(Collected data)
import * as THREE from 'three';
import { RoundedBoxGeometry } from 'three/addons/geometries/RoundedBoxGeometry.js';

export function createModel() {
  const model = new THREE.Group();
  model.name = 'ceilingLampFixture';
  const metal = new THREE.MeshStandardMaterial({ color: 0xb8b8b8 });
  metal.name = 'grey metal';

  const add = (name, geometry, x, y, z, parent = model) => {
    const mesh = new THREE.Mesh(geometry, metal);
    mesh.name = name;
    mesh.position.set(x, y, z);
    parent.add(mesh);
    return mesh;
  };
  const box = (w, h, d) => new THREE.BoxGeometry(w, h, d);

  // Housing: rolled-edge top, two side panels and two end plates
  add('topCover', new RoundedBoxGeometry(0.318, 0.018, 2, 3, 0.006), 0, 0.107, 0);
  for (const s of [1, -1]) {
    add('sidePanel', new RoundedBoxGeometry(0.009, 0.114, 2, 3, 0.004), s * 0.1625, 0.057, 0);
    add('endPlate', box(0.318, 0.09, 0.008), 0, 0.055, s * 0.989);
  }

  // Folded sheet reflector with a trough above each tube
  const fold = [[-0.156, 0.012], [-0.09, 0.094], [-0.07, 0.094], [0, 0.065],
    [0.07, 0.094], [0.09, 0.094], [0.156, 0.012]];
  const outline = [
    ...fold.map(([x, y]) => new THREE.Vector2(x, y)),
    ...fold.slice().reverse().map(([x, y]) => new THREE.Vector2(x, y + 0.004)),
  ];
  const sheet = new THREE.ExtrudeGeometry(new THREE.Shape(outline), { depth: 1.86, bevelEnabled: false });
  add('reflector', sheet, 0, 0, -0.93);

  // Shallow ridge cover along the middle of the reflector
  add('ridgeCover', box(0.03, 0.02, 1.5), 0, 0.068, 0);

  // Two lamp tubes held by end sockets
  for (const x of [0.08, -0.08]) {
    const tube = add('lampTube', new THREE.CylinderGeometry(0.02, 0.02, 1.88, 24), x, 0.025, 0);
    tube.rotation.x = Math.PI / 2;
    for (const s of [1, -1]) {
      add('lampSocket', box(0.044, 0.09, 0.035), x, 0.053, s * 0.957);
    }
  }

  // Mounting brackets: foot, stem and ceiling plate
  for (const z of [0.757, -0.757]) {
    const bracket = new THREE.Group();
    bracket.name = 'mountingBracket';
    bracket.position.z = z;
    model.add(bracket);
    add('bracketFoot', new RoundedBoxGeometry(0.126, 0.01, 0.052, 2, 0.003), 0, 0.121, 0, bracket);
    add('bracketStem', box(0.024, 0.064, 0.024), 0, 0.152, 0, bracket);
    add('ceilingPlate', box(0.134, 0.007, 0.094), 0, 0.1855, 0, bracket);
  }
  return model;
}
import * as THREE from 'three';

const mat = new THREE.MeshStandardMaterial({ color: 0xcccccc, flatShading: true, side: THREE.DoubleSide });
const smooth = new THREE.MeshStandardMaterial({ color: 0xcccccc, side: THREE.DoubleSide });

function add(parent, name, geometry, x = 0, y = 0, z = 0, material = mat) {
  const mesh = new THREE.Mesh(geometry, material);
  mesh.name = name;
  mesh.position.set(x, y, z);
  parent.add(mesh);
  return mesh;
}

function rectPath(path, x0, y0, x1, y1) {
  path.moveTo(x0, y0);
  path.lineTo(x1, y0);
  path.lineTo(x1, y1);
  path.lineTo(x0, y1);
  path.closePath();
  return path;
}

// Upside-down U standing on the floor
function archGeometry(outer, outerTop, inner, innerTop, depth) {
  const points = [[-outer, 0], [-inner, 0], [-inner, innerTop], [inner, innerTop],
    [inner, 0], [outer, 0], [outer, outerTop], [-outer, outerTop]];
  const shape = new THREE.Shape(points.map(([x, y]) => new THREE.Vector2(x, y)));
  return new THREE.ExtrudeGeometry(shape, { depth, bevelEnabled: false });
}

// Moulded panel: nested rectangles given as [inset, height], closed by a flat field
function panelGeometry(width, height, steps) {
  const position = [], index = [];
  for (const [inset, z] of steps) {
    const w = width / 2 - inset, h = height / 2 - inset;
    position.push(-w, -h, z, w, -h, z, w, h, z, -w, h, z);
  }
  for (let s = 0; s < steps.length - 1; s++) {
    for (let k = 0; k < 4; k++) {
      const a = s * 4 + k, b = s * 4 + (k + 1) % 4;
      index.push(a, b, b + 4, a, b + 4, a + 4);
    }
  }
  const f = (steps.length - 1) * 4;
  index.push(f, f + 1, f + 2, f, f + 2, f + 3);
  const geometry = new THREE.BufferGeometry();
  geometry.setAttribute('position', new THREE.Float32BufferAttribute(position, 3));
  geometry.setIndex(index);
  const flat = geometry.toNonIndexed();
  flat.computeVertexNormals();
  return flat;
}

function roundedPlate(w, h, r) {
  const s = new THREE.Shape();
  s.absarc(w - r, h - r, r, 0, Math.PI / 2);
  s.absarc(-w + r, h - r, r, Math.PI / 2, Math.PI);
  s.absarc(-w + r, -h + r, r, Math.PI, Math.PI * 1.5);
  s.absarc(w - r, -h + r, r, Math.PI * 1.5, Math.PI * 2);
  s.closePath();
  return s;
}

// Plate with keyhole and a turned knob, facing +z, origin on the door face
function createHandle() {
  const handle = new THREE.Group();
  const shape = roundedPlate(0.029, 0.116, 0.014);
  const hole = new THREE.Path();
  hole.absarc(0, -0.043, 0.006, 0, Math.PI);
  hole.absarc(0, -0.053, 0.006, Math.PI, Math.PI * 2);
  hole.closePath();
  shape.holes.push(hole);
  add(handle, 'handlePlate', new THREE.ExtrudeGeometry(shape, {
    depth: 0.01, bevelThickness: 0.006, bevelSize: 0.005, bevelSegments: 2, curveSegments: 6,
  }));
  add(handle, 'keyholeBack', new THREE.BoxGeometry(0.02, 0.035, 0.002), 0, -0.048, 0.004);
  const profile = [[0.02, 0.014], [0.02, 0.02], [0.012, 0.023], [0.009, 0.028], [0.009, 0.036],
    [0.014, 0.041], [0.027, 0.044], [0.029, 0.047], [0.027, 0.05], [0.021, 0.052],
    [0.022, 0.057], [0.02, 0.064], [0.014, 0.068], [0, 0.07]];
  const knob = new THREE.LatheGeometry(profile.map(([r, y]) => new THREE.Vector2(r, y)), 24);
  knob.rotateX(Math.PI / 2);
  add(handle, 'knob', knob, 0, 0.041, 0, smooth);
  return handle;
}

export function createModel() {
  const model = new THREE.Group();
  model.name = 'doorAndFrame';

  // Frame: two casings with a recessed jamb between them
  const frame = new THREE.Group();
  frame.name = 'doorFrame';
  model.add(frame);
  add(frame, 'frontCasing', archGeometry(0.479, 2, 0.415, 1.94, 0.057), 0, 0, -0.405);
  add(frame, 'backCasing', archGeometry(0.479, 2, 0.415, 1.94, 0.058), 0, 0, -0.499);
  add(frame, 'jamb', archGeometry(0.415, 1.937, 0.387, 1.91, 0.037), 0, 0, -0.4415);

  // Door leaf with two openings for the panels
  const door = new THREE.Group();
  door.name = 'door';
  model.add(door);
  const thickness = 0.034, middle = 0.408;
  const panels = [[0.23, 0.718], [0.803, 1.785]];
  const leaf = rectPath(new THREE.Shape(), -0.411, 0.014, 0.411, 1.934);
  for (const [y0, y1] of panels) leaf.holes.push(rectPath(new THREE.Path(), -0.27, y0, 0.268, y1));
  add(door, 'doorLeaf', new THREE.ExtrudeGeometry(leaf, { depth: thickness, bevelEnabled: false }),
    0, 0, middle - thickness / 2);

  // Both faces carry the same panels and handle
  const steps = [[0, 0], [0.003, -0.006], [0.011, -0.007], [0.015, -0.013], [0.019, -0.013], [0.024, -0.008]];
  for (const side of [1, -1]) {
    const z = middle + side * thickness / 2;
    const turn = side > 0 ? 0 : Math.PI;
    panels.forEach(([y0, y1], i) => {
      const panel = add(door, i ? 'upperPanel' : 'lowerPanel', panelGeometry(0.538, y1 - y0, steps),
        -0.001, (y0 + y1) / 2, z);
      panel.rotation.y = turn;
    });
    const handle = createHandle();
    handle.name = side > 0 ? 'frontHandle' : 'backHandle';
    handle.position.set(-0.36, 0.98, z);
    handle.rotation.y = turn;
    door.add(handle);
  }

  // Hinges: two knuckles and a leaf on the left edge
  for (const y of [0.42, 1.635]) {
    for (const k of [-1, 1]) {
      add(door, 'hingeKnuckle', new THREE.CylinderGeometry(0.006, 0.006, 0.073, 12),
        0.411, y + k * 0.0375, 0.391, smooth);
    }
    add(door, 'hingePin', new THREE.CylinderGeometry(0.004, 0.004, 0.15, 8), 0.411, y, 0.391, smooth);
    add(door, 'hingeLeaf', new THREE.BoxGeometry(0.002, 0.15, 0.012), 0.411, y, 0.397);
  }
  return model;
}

Aim of the task
Once you reach the line with "model.name = 'doorAndFrame';" in the data above, copy it and every line after it exactly, up to and including the line with "for (const side".

Output
  model.name = 'doorAndFrame';

  // Frame: two casings with a recessed jamb between them
  const frame = new THREE.Group();
  frame.name = 'doorFrame';
  model.add(frame);
  add(frame, 'frontCasing', archGeometry(0.479, 2, 0.415, 1.94, 0.057), 0, 0, -0.405);
  add(frame, 'backCasing', archGeometry(0.479, 2, 0.415, 1.94, 0.058), 0, 0, -0.499);
  add(frame, 'jamb', archGeometry(0.415, 1.937, 0.387, 1.91, 0.037), 0, 0, -0.4415);

  // Door leaf with two openings for the panels
  const door = new THREE.Group();
  door.name = 'door';
  model.add(door);
  const thickness = 0.034, middle = 0.408;
  const panels = [[0.23, 0.718], [0.803, 1.785]];
  const leaf = rectPath(new THREE.Shape(), -0.411, 0.014, 0.411, 1.934);
  for (const [y0, y1] of panels) leaf.holes.push(rectPath(new THREE.Path(), -0.27, y0, 0.268, y1));
  add(door, 'doorLeaf', new THREE.ExtrudeGeometry(leaf, { depth: thickness, bevelEnabled: false }),
    0, 0, middle - thickness / 2);

  // Both faces carry the same panels and handle
  const steps = [[0, 0], [0.003, -0.006], [0.011, -0.007], [0.015, -0.013], [0.019, -0.013], [0.024, -0.008]];
  for (const side of [1, -1]) {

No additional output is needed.